Working data START
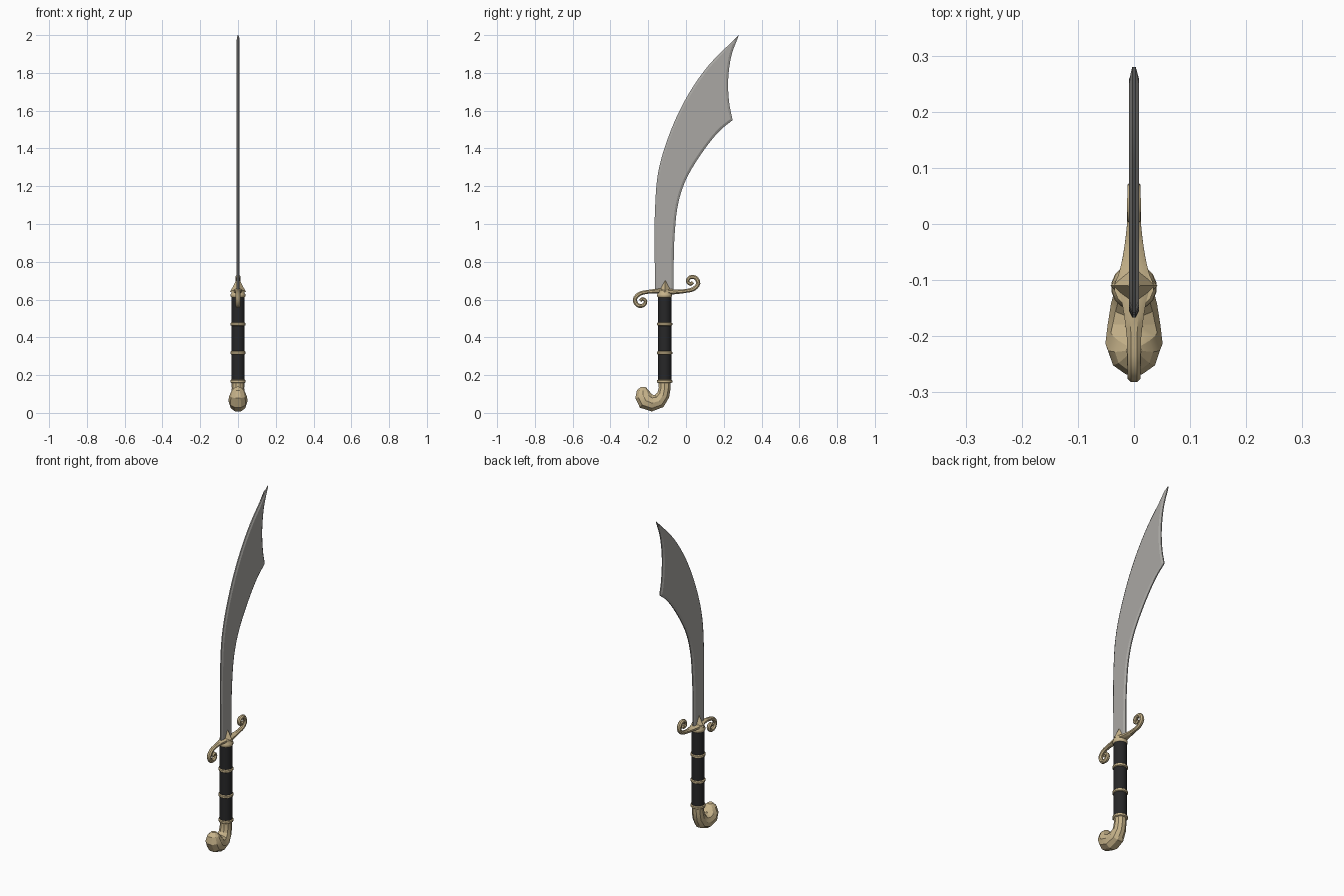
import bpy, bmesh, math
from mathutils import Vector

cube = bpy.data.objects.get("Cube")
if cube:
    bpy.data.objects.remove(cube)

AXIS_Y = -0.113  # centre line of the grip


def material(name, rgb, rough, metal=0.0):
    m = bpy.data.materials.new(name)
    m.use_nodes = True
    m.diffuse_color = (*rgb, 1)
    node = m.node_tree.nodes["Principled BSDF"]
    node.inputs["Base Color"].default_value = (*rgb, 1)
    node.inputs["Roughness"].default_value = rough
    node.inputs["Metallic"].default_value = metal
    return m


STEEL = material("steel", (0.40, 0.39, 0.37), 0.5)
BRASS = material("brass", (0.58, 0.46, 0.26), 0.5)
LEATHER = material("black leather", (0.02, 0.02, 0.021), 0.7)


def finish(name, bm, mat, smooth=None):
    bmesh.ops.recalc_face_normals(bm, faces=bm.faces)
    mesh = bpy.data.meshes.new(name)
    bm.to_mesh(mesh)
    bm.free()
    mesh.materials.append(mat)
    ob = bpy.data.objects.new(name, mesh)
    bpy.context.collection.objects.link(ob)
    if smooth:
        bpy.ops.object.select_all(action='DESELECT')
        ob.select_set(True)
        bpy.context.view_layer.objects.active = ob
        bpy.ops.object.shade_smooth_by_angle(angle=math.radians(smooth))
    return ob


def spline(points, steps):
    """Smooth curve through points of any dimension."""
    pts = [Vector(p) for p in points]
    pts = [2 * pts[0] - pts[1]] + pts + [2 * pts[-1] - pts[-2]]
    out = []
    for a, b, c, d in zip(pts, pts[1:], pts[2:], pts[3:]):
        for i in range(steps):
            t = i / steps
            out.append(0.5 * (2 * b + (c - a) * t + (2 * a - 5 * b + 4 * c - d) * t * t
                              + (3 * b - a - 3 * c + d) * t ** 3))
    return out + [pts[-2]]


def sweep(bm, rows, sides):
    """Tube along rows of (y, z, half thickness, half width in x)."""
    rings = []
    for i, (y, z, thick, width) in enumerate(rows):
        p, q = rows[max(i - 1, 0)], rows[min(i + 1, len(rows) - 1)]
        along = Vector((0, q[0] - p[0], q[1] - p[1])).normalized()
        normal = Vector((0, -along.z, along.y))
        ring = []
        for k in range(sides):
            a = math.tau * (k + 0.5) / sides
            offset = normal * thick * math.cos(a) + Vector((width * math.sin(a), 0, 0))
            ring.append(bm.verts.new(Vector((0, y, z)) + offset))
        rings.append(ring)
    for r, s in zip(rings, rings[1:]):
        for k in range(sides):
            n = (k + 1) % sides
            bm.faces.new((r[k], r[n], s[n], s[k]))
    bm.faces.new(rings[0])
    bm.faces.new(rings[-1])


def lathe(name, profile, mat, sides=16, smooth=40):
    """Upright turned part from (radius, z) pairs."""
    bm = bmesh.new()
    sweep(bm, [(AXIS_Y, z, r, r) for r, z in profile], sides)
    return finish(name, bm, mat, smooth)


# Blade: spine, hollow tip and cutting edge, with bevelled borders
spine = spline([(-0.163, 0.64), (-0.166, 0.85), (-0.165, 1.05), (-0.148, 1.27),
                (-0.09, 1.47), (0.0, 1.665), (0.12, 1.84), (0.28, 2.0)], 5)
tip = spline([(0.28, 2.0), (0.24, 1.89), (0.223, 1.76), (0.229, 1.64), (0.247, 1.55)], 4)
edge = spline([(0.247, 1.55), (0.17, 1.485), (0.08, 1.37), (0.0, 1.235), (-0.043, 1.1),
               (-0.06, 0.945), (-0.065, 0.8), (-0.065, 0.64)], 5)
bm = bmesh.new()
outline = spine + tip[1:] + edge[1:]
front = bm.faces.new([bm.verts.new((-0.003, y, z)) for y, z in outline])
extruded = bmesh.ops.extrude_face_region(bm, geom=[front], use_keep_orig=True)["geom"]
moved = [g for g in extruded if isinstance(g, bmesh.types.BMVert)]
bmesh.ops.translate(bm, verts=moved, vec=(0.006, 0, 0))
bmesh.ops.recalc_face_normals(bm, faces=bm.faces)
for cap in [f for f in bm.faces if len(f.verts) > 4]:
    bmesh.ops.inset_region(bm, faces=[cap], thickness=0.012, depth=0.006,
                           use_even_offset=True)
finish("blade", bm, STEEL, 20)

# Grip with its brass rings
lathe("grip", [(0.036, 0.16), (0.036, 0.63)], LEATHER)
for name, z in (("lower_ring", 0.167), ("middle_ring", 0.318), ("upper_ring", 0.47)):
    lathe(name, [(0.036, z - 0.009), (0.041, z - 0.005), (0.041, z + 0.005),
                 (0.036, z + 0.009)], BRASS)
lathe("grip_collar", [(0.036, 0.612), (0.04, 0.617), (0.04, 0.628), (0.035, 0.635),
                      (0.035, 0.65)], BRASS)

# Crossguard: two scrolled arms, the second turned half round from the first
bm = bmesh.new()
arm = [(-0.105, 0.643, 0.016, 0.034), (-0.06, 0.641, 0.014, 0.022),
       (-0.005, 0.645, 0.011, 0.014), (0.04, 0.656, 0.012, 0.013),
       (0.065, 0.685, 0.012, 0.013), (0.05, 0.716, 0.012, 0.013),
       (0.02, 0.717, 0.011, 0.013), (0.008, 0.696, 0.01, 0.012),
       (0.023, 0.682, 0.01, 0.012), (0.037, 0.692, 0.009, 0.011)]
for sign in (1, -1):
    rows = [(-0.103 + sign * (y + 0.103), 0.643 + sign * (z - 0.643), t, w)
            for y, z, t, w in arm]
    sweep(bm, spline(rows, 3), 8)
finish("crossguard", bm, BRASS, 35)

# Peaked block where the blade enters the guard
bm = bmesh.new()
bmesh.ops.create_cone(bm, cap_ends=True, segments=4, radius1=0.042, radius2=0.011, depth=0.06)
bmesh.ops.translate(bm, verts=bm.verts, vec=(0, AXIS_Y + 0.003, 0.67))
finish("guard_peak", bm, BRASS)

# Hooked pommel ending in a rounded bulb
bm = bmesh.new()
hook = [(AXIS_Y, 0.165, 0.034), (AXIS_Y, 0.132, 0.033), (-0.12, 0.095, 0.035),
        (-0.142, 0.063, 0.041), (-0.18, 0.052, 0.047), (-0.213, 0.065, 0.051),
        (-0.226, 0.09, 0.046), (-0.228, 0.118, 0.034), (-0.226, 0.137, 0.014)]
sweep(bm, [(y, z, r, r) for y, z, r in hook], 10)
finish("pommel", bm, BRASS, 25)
Working data END
* Exercise:
Write out exactly the lines starting with the one that holds "sweep(bm, [(y, z, r, r)" and running through the last line above.

* Result:
sweep(bm, [(y, z, r, r) for y, z, r in hook], 10)
finish("pommel", bm, BRASS, 25)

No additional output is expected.